» **Task**: Please retype the records below exactly, from the first line through the line containing "const mirrored = half.map(([d, h])", and leave out any pictures.

*** Information ***

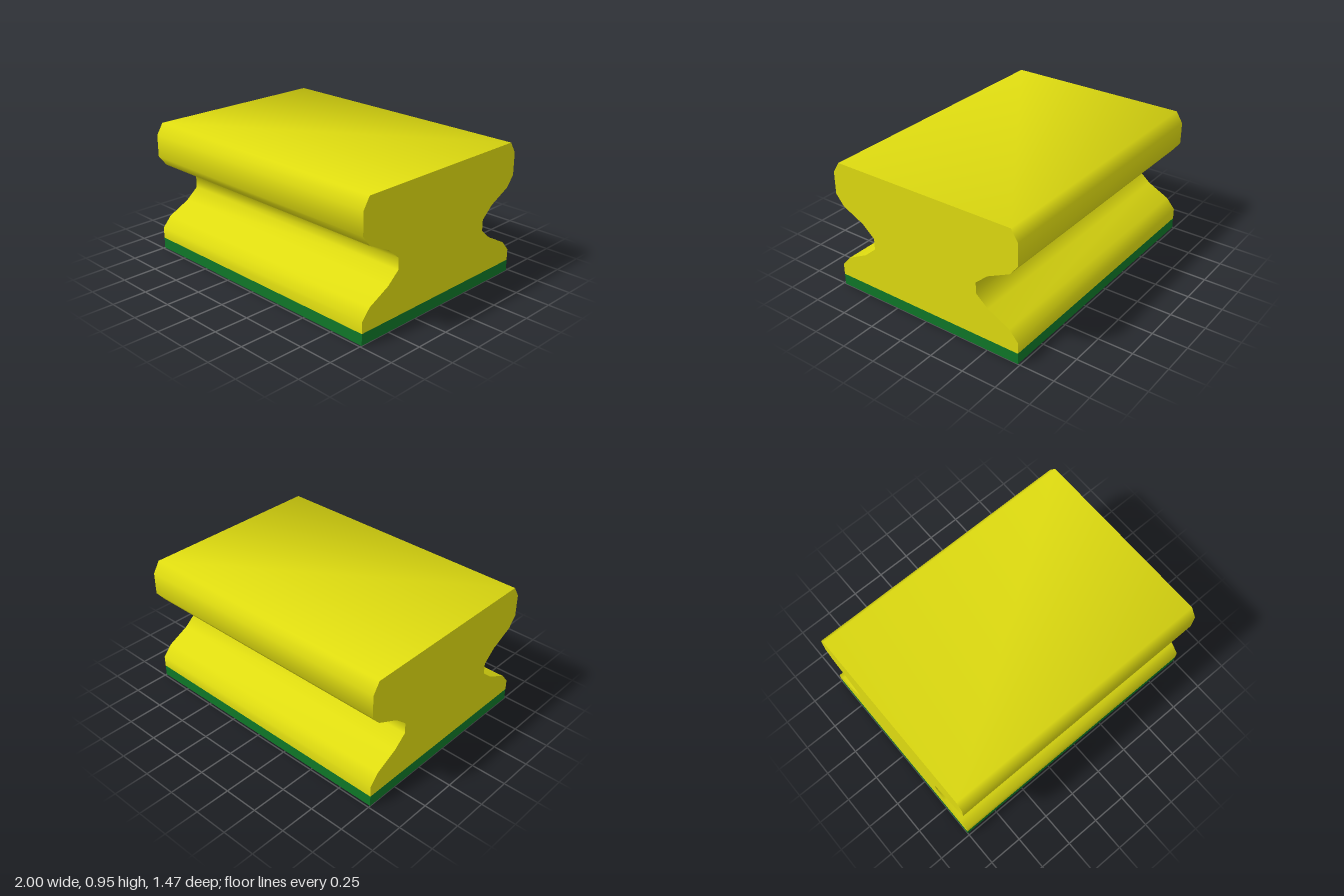
import * as THREE from 'three';
import { toCreasedNormals } from 'three/addons/utils/BufferGeometryUtils.js';

export function createModel() {
  const yellow = new THREE.MeshStandardMaterial({ color: 0xdfdc10 });
  yellow.name = 'yellow';
  const green = new THREE.MeshStandardMaterial({ color: 0x0f7728 });
  green.name = 'green';

  const length = 2, halfDepth = 0.735, baseHeight = 0.08;
  const group = new THREE.Group();
  group.name = 'waistedBlock';

  // Waisted body: half profile (depth, height) from bottom to top, mirrored
  const half = [
    [halfDepth, baseHeight], [halfDepth, 0.16], [0.67, 0.235], [0.51, 0.317],
    [0.42, 0.395], [0.42, 0.475], [0.51, 0.555], [0.675, 0.635],
    [halfDepth, 0.71], [halfDepth, 0.87], [0.685, 0.95],
  ];
  const mirrored = half.map(([d, h]) => [-d, h]).reverse();
  const profile = new THREE.Shape([...half, ...mirrored].map(([d, h]) => new THREE.Vector2(d, h)));
  const bodyGeometry = new THREE.ExtrudeGeometry(profile, { depth: length, bevelEnabled: false });
  bodyGeometry.translate(0, 0, -length / 2);
  bodyGeometry.rotateY(Math.PI / 2);
  // Smooth along the profile, sharp at the end caps
  const body = new THREE.Mesh(toCreasedNormals(bodyGeometry, 1.2), yellow);
  body.name = 'body';
  group.add(body);

  // Flat base pad
  const base = new THREE.Mesh(new THREE.BoxGeometry(length, baseHeight, halfDepth * 2), green);
  base.name = 'basePad';
  base.position.y = baseHeight / 2;
  group.add(base);

  return group;
}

*** End of Information ***

» **Exercise result**:
import * as THREE from 'three';
import { toCreasedNormals } from 'three/addons/utils/BufferGeometryUtils.js';

export function createModel() {
  const yellow = new THREE.MeshStandardMaterial({ color: 0xdfdc10 });
  yellow.name = 'yellow';
  const green = new THREE.MeshStandardMaterial({ color: 0x0f7728 });
  green.name = 'green';

  const length = 2, halfDepth = 0.735, baseHeight = 0.08;
  const group = new THREE.Group();
  group.name = 'waistedBlock';

  // Waisted body: half profile (depth, height) from bottom to top, mirrored
  const half = [
    [halfDepth, baseHeight], [halfDepth, 0.16], [0.67, 0.235], [0.51, 0.317],
    [0.42, 0.395], [0.42, 0.475], [0.51, 0.555], [0.675, 0.635],
    [halfDepth, 0.71], [halfDepth, 0.87], [0.685, 0.95],
  ];
  const mirrored = half.map(([d, h]) => [-d, h]).reverse();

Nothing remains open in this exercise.